This holiday shopping season isn't expected to be much better than last year's, which was the worst in decades. Retailers have done almost everything they can to get customers to buy things, from putting things on sale to offering hot breakfast on Black Friday to shoving half-naked women in holiday windows. But now they're working on something they've neglected for ages and are notoriously bad at: customer service. The Retail Service Quality Index that came out December 1 revealed that luxury retailers like Saks offered no better customer service than Lowe's, the home-improvement chain. Consultant Rick Miller worked on this index:


“Retailers are very good at the sales transaction,” Mr. Miller said, “but they are not very good at building sales relationships. If I am not going to get service that is any different walking into Wal-Mart as walking into Nordstrom, why would I go to Nordstrom?”


Oh, we don't know, it's more pleasant to shop for shoes for your 2-year-old niece without feeling the chill of the raw-hamburger cold case behind you?

According to the Times, no store, even on Madison Avenue, is too good for your business this Chrismukkah. Salespeople will pounce on anyone, rubbing all up on them with free Champagne, compliments, and shopping solutions.

Take Hermès, scion of waiting lists, where salespeople are actually calling other stores to try to find bags for people instead of writing their name down on a list that's probably just for show anyway. One New York shopper had a bag called in from California, and when she didn't like it, the salesperson called in an entirely different bag from an entirely different store, which she wound up buying.

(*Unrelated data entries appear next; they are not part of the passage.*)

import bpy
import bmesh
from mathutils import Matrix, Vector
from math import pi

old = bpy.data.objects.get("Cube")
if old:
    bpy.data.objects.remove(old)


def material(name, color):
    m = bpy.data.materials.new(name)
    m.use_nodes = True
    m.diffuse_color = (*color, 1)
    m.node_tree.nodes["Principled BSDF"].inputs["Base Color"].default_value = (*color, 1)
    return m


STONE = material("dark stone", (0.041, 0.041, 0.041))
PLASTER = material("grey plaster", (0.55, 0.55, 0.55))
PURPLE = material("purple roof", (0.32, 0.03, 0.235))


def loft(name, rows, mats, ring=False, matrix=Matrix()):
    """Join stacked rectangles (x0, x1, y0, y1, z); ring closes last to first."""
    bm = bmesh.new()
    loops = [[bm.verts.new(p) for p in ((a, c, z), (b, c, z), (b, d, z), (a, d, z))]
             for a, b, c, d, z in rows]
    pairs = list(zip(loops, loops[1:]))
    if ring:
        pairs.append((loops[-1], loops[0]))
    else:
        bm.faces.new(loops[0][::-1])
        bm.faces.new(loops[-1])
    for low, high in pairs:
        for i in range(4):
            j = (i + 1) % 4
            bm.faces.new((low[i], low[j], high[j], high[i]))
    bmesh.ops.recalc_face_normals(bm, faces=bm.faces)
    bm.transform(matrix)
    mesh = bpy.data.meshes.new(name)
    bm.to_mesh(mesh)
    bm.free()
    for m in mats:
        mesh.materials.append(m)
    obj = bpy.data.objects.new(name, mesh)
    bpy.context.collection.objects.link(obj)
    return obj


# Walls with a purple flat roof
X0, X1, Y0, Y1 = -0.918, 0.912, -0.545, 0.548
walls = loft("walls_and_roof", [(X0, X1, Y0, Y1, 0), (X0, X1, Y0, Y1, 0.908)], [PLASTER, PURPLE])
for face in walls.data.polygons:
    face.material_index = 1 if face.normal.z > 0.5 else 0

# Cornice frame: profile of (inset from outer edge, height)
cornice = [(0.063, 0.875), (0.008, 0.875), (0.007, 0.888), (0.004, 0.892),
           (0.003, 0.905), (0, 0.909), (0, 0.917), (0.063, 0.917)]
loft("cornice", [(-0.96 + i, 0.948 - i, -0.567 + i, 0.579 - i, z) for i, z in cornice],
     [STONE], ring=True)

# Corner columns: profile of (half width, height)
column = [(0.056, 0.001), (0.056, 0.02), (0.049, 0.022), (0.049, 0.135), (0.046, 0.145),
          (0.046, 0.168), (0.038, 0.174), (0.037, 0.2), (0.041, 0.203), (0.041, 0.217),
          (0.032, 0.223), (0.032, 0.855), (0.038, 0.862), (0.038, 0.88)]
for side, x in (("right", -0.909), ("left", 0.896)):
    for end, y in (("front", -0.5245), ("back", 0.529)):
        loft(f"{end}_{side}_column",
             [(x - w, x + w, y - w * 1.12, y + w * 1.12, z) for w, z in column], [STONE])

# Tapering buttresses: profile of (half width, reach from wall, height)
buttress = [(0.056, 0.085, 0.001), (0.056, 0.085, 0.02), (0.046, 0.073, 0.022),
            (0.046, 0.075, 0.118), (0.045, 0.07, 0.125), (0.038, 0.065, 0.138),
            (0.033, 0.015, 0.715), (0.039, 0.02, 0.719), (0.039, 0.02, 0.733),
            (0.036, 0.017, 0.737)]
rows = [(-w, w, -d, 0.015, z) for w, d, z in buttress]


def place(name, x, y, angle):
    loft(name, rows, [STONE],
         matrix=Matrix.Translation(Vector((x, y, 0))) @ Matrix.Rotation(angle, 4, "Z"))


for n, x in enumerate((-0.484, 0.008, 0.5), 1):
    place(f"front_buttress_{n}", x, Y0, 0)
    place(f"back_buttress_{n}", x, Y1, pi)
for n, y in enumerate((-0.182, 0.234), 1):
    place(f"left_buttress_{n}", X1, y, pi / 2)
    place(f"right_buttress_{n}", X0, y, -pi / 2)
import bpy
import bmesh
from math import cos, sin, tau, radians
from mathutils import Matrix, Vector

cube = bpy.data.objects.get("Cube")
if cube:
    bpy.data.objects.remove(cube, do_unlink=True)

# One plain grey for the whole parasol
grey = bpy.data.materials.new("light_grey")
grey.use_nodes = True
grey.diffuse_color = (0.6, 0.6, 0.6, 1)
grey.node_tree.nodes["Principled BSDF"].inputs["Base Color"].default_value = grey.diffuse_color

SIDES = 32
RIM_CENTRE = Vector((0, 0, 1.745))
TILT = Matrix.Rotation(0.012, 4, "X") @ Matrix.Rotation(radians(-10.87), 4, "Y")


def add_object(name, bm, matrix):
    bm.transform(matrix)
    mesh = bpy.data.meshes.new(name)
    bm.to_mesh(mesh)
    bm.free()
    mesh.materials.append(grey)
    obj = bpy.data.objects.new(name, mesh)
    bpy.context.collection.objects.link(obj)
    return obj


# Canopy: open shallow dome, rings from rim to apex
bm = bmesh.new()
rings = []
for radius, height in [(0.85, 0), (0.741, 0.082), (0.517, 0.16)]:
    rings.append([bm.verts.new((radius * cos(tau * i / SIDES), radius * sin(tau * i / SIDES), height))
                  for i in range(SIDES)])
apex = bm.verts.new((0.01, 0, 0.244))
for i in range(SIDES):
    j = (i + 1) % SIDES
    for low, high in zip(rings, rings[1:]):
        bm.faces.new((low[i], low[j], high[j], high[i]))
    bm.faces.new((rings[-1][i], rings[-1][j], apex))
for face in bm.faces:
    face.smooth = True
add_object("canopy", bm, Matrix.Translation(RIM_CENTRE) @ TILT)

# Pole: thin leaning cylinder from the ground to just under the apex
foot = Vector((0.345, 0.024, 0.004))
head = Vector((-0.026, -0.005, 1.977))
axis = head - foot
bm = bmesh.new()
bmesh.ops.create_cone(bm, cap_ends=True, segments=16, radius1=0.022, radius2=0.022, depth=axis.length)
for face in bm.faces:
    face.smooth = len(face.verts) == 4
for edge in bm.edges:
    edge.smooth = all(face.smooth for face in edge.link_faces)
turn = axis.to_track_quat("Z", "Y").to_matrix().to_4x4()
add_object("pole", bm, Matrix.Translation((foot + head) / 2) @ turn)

David Yurman is handing out Champagne to lollygagging college students. Bergdorf Goodman even hired a new security staff after discovering the old guards weren't friendly enough. They're also sending thank-you notes to customers who only bought one $18 nail polish (but $18 for a tiny bottle of liquid deserves recognition, if you ask us). Lord & Taylor is even giving people compliments:


Lord & Taylor has been coaching sales people to be less intimidating. When approaching a customer, they are not to ask, “May I help you?” Instead, they might remark on what the customer is looking at, saying something like: “That’s a great sweater. By the way, we have it in three additional colors.”


Dennis Basso is greeting shoppers in his store personally. Seeing the way the finest of this city's bridge-playing set flock to him after fashion shows to fish for their bi-annual dose of compliments, this is probably highly effective, too.

When Holiday Shoppers Get Hero’s Welcome [NYT]